◆ **DATA PROVIDED**:
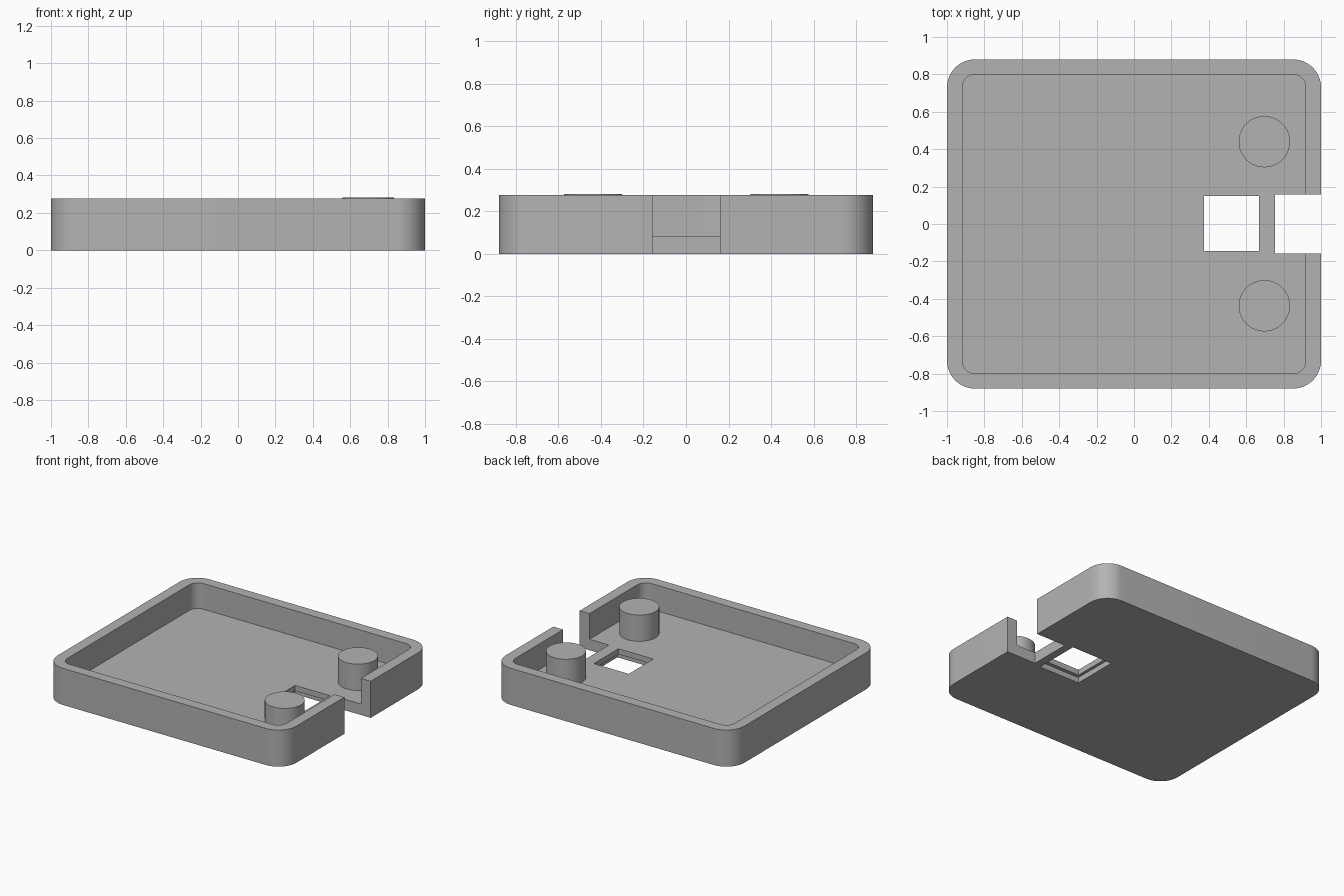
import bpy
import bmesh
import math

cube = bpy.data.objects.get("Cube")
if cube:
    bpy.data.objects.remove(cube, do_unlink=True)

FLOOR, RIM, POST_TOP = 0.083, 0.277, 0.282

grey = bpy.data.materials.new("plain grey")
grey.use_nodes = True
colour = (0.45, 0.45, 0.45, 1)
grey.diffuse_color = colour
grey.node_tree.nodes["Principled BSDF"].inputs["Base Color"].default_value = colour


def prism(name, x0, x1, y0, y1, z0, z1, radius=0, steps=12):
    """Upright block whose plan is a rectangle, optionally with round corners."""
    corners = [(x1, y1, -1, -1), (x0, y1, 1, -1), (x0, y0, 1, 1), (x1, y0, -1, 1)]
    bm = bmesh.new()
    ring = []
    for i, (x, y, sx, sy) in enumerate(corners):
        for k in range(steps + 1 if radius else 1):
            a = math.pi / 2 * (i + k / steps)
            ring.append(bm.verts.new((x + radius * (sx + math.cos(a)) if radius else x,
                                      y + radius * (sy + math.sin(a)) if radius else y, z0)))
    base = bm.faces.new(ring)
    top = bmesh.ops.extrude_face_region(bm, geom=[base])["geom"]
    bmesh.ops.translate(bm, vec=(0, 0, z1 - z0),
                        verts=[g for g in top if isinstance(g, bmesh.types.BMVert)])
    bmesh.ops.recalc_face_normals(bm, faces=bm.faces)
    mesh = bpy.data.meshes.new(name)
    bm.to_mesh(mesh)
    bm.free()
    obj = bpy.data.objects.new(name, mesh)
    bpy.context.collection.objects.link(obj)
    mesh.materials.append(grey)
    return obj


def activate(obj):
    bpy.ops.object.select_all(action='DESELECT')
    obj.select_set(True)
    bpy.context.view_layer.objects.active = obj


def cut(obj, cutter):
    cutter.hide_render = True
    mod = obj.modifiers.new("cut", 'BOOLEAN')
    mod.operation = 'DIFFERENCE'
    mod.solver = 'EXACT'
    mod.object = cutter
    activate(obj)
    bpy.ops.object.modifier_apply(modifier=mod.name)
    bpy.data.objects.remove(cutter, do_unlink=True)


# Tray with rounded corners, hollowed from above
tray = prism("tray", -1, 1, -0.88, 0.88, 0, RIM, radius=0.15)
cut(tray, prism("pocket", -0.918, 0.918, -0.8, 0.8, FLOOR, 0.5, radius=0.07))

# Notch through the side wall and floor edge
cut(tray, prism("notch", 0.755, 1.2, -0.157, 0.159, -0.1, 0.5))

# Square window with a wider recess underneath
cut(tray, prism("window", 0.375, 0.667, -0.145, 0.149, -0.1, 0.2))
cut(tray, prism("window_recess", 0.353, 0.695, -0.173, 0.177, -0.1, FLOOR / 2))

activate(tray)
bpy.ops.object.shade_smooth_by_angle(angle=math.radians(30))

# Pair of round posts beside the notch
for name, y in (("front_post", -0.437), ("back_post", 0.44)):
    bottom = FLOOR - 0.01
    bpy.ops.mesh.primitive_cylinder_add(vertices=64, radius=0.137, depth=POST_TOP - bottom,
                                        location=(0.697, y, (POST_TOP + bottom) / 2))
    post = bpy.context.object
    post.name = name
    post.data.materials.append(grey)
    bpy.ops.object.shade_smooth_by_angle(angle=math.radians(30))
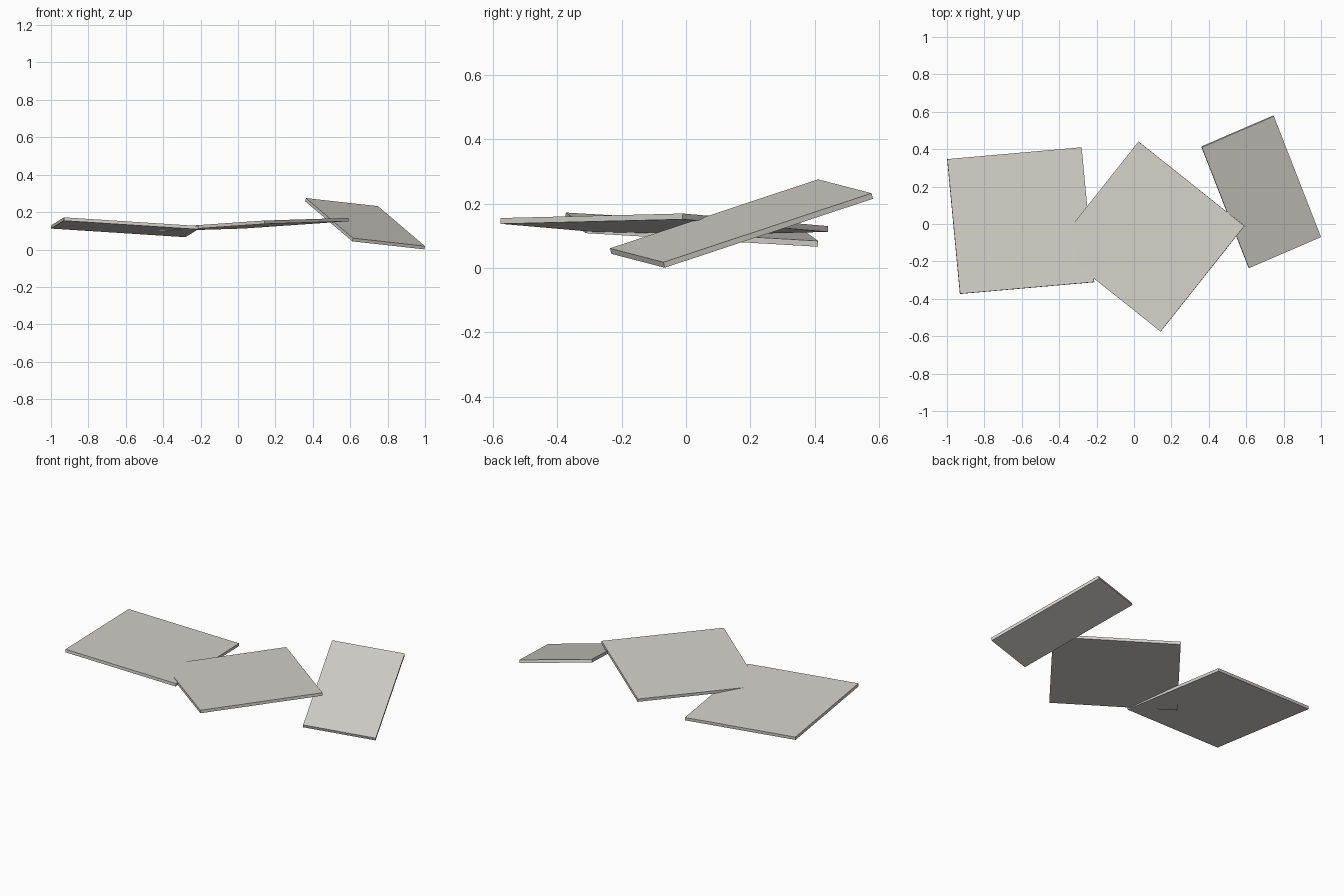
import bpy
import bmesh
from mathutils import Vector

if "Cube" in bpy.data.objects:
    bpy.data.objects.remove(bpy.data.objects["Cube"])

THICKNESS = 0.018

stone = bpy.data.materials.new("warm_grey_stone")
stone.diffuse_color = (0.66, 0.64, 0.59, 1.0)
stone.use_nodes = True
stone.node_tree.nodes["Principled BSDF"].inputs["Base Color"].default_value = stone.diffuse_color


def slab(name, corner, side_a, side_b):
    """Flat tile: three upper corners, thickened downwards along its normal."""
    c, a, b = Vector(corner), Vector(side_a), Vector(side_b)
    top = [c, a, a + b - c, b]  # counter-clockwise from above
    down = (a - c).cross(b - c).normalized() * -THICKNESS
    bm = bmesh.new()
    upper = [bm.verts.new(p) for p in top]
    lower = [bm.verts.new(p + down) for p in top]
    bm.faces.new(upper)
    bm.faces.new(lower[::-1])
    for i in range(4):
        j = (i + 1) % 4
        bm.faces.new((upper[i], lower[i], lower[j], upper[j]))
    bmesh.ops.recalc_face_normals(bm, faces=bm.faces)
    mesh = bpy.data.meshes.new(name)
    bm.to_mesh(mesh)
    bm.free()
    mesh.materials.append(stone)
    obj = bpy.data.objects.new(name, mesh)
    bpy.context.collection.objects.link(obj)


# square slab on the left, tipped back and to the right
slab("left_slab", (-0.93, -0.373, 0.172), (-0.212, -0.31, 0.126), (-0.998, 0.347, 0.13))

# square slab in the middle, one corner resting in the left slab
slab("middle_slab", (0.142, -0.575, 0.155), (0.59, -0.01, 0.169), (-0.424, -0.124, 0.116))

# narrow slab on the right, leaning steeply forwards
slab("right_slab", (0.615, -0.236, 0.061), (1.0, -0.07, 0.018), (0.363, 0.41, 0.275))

◆ **TASK TO COMPLETE**: The lines above from the one with "grey.diffuse_color = colour" through the one with "base = bm.faces.new(ring)" are to be duplicated exactly, ends included, with nothing added.

◆ **PROBLEM SOLUTION**:
grey.diffuse_color = colour
grey.node_tree.nodes["Principled BSDF"].inputs["Base Color"].default_value = colour


def prism(name, x0, x1, y0, y1, z0, z1, radius=0, steps=12):
    """Upright block whose plan is a rectangle, optionally with round corners."""
    corners = [(x1, y1, -1, -1), (x0, y1, 1, -1), (x0, y0, 1, 1), (x1, y0, -1, 1)]
    bm = bmesh.new()
    ring = []
    for i, (x, y, sx, sy) in enumerate(corners):
        for k in range(steps + 1 if radius else 1):
            a = math.pi / 2 * (i + k / steps)
            ring.append(bm.verts.new((x + radius * (sx + math.cos(a)) if radius else x,
                                      y + radius * (sy + math.sin(a)) if radius else y, z0)))
    base = bm.faces.new(ring)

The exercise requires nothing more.